A London employment tribunal has ruled the company should treat drivers as employees, not as self-employed.
It means drivers for the ride-hailing app will be entitled to holiday pay, paid rest breaks and the national minimum wage.
Uber is appealing the decision.
New Zealand Uber Drivers Association chair Ben Wilson said the ruling set a very strong precedent.
"Given that we are subject to the common law, and our legal system derives from the UK.
"To have a ruling like that in the UK is going to be looked at by courts here, I would expect, as a strong precedent."
He said the decision could push self-employed Uber drivers here to consider similar legal action, although court costs might deter some people from doing it alone.
Mr Wilson said class action against the company is a possibility.

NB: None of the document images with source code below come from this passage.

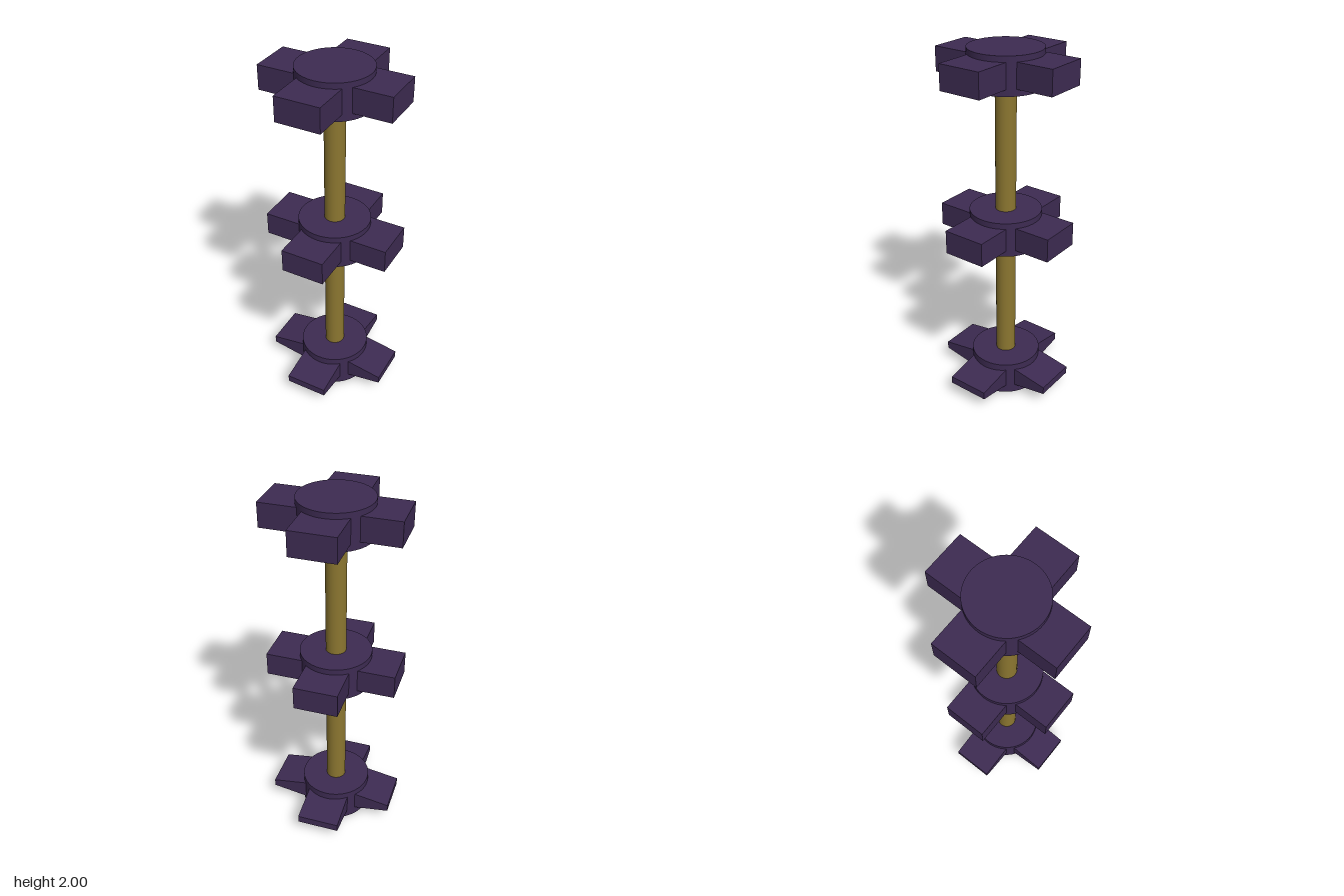
import * as THREE from 'three';

const HUB_R = 0.197, ARM_REACH = 0.36, ARM_W = 0.24;

export function createModel() {
  const model = new THREE.Group();
  model.name = 'crossHubPole';
  const purple = new THREE.MeshStandardMaterial({ color: 0x3d2b52 });
  const gold = new THREE.MeshStandardMaterial({ color: 0x8b7630 });

  const add = (parent, name, geometry, material, y = 0) => {
    const mesh = new THREE.Mesh(geometry, material);
    mesh.name = name;
    mesh.position.y = y;
    parent.add(mesh);
    return mesh;
  };

  // Arm running out along +x: a side profile, extruded across its width
  const armGeometry = (rootHalf, tipHalf) => {
    const profile = new THREE.Shape([
      new THREE.Vector2(0.05, -rootHalf),
      new THREE.Vector2(ARM_REACH, -tipHalf),
      new THREE.Vector2(ARM_REACH, tipHalf),
      new THREE.Vector2(0.05, rootHalf),
    ]);
    return new THREE.ExtrudeGeometry(profile, { depth: ARM_W, bevelEnabled: false })
      .translate(0, 0, -ARM_W / 2);
  };
  const blockArm = armGeometry(0.066, 0.066);
  const taperedArm = armGeometry(0.073, 0.022);
  const hubGeometry = new THREE.CylinderGeometry(HUB_R, HUB_R, 0.197, 64);

  // Round hub with four arms in a cross
  const addCross = (name, hubY, armY, arm) => {
    const cross = new THREE.Group();
    cross.name = name;
    add(cross, 'hub', hubGeometry, purple, hubY);
    for (let i = 0; i < 4; i++) {
      add(cross, 'arm', arm, purple, armY).rotation.y = i * Math.PI / 2;
    }
    model.add(cross);
  };
  addCross('bottomCross', 0.0985, 0.105, taperedArm);
  addCross('middleCross', 1.021, 1.021, blockArm);
  addCross('topCross', 1.9015, 1.904, blockArm);

  // Central pole, ending inside the end hubs
  add(model, 'pole', new THREE.CylinderGeometry(0.056, 0.056, 1.8, 32), gold, 1);

  return model;
}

Legislation to overhaul New Zealand's passenger-service industry passed its first reading in Parliament in September, aiming to bring taxi and ride-sharing companies such as Uber into line.
The bill simplifies the regulatory system by creating a single class of small passenger-service operators which would cover both taxis and Uber drivers.
It would included reduced regulations for taxi operators.